"This project sheds valuable insight on how to use many core-based systems effectively, proving major benefits for a wide range of scientific endeavors that depend on large-scale simulations," says ACM Fellow and 2013 Ken Kennedy Award recipient Jack Dongarra.
Google's Vint Cerf Warns of "Digital Dark Age"
BBC News, February 13, 2015
ACM past president Vint Cerf, one of the pioneers of Internet technology and now a vice president and Chief Internet Evangelist at Google, worries about a forthcoming "digital Dark Age" in which the rapid pace of technological advancement will leave behind mountains of data people will no longer be able to access.
Researcher Receives $1 Million NSF Grant to Devise New Supercomputing Model
Texas Tech Today, February 10, 2015

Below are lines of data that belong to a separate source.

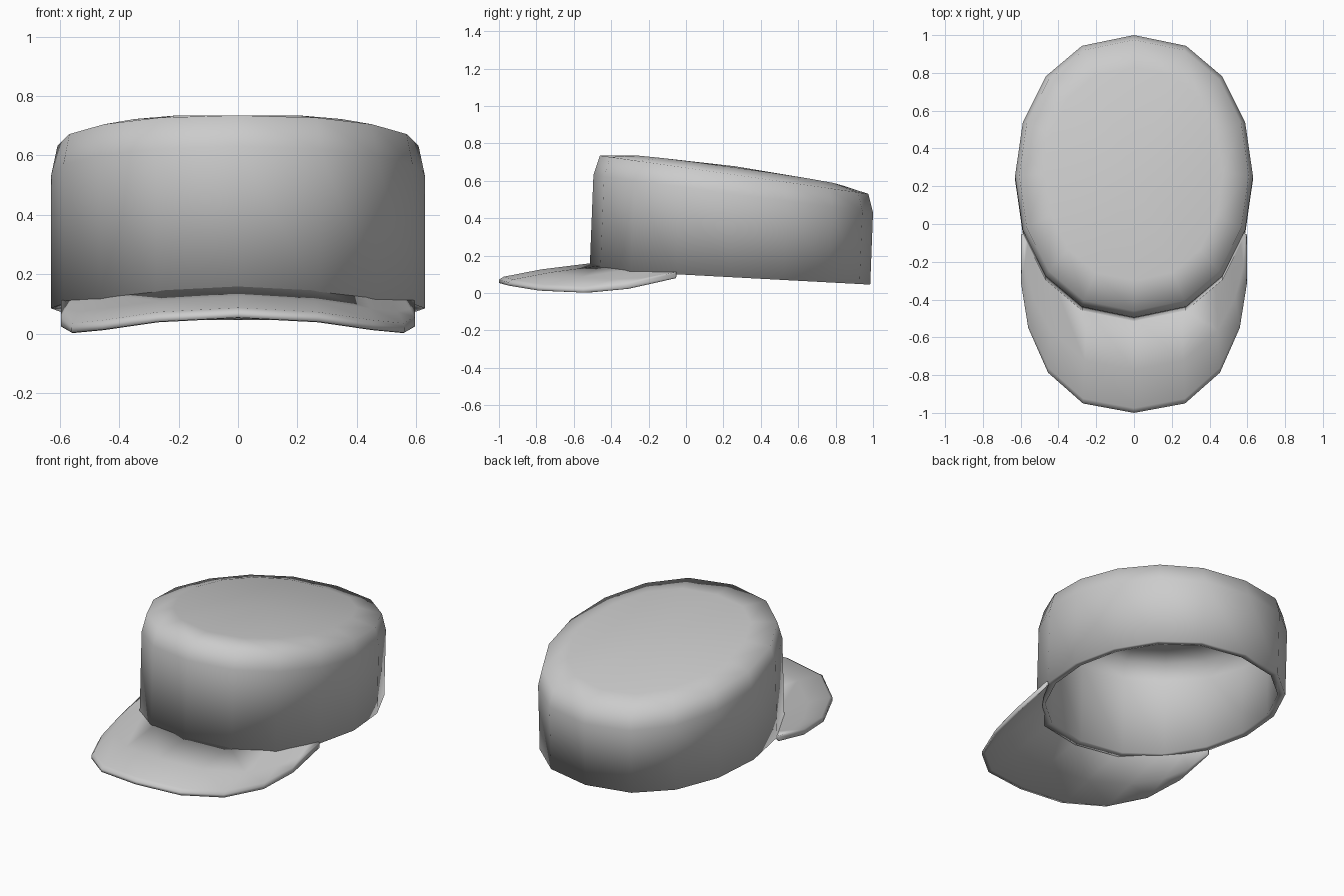
import bpy, bmesh, math

if "Cube" in bpy.data.objects:
    bpy.data.objects.remove(bpy.data.objects["Cube"])

SIDES = 16


def finish(name, bm, angle):
    bmesh.ops.remove_doubles(bm, verts=bm.verts, dist=0.0005)
    bmesh.ops.recalc_face_normals(bm, faces=bm.faces)
    me = bpy.data.meshes.new(name)
    bm.to_mesh(me)
    bm.free()
    ob = bpy.data.objects.new(name, me)
    bpy.context.collection.objects.link(ob)
    bpy.ops.object.select_all(action='DESELECT')
    ob.select_set(True)
    bpy.context.view_layer.objects.active = ob
    bpy.ops.object.shade_smooth_by_angle(angle=math.radians(angle))
    return ob


def bridge(bm, rows, closed):
    for a, b in zip(rows, rows[1:]):
        n = len(a)
        for i in range(n if closed else n - 1):
            j = (i + 1) % n
            bm.faces.new((a[i], a[j], b[j], b[i]))


# Crown: tilted oval rings from the domed top, down the wall, and up the lining
# (half width, front y, back y, front z, back z, rise at the sides)
RINGS = [
    (0.47, -0.30, 0.83, 0.735, 0.577, 0.015),
    (0.608, -0.46, 0.975, 0.735, 0.53, 0),
    (0.63, -0.495, 1.0, 0.63, 0.43, 0),
    (0.63, -0.515, 0.985, 0.125, 0.045, 0),
    (0.59, -0.46, 0.94, 0.125, 0.048, 0),
    (0.588, -0.45, 0.945, 0.61, 0.40, 0),
    (0.57, -0.425, 0.935, 0.705, 0.505, 0),
    (0.45, -0.28, 0.81, 0.71, 0.55, 0.01),
]
bm = bmesh.new()
rows = []
for rx, y0, y1, z0, z1, rise in RINGS:
    row = []
    for i in range(SIDES):
        a = math.tau * i / SIDES
        s, c = math.sin(a), math.cos(a)
        x = rx * math.copysign(abs(s) ** 0.86, s)
        t = (1 - c) / 2
        z = z0 + (z1 - z0) * t + rise * abs(s)
        row.append(bm.verts.new((x, y0 + (y1 - y0) * t, z)))
    rows.append(row)
bridge(bm, rows, True)
for row, z in ((rows[0], 0.678), (rows[-1], 0.65)):
    mid = bm.verts.new((0, 0.26, z))
    for i in range(SIDES):
        bm.faces.new((row[i], row[(i + 1) % SIDES], mid))
finish("crown", bm, 120)

# Visor: half outlines of the seam against the crown and of the free edge
SEAM = [(0, -0.495, 0.161), (0.25, -0.445, 0.148), (0.43, -0.29, 0.128),
        (0.51, -0.18, 0.12), (0.56, -0.09, 0.116), (0.582, -0.05, 0.113)]
EDGE = [(0, -1.0, 0.08), (0.27, -0.95, 0.066), (0.455, -0.787, 0.039),
        (0.56, -0.55, 0.029), (0.597, -0.32, 0.052), (0.597, -0.055, 0.112)]


def blend(t, lift, drop):
    half = []
    for i, (p, q) in enumerate(zip(SEAM, EDGE)):
        x, y, z = (u + (v - u) * t for u, v in zip(p, q))
        half.append((x, y, z + lift * (1 - i / 5) - drop))
    return [(-x, y, z) for x, y, z in half[:0:-1]] + half


# Cross-section: position from seam to edge, arch, depth below the top
profile = [(0, 0, 0), (0.55, 0.01, 0), (0.95, 0.003, 0), (1, 0, 0.008),
           (1, 0, 0.026), (0.94, 0, 0.033), (0.55, 0.01, 0.03), (0, 0, 0.018)]
bm = bmesh.new()
rows = [[bm.verts.new(p) for p in blend(*args)] for args in profile]
bridge(bm, rows + [rows[0]], False)
for k in (0, -1):
    bm.faces.new([r[k] for r in rows])
finish("visor", bm, 100)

Texas Tech University professor and George Michael HPC Fellowship recipient Yong Chen has received a $1-million grant from the National Science Foundation to create a faster and improved method for supercomputing.
Legislators Want Computer Science to Count for Language Requirement
Campus Technology, February 9, 2015
Only 40 percent of high schools count credits earned in a computer science class toward requirements, while the rest treat such courses as electives, according to a recent study by the Computer Science Teachers Association (CSTA).
School Leaders Mostly Mystified by Computer Science Education
THE Journal, February 2, 2015
A disparity exists in the type of computer science (CS) education available to students in higher- versus lower-income schools, according to a new Oracle Academy survey of US teachers administered by the Computer Science Teachers Association (CSTA).
Sustained Investment in Research Is Needed to Combat Cyberthreats, CISE AD Tells Congress
Computing Research Policy Blog, January 29, 2015
In testimony before the U.S. House Science, Space, and Technology Committee's Research and Technology Subcommittee on Tuesday, Computer and Information Science and Engineering (CISE) assistant director and ACM Fellow Jim Kurose said sustained basic research investment is necessary for countering growing cyberthreats.
Out of Control AI Will Not Kill Us, Believes Microsoft Research Chief
BBC News, January 28, 2015
Microsoft Research chief and ACM Fellow Eric Horvitz, who recently received the AAAI Feigenbaum Prize for outstanding advances in artificial intelligence (AI) research, thinks AI systems eventually could achieve consciousness, but he doubts they could become a threat to humanity.
MOOCs Aim to Strengthen Computer Science and Physics Teaching in Middle and High Schools
Forbes, January 13, 2015
Many agree that one of the best ways to close the gender and diversity gaps in science, technology, engineering, and mathematics (STEM) is to begin educating students in those fields earlier in their K-12 careers, writes Harvey Mudd College president and former ACM president Maria Klawe.
The Hype Is Dead, but MOOCs Are Marching On
Knowledge@Wharton, January 5, 2015
Coursera co-founder and recipient of the 2007 ACM-Infosys Foundation Award in the Computing Sciences Daphne Koller says much of the cooling of enthusiasm for massive open online courses in the past two years has more to do with outsized expectations than unimpressive performance.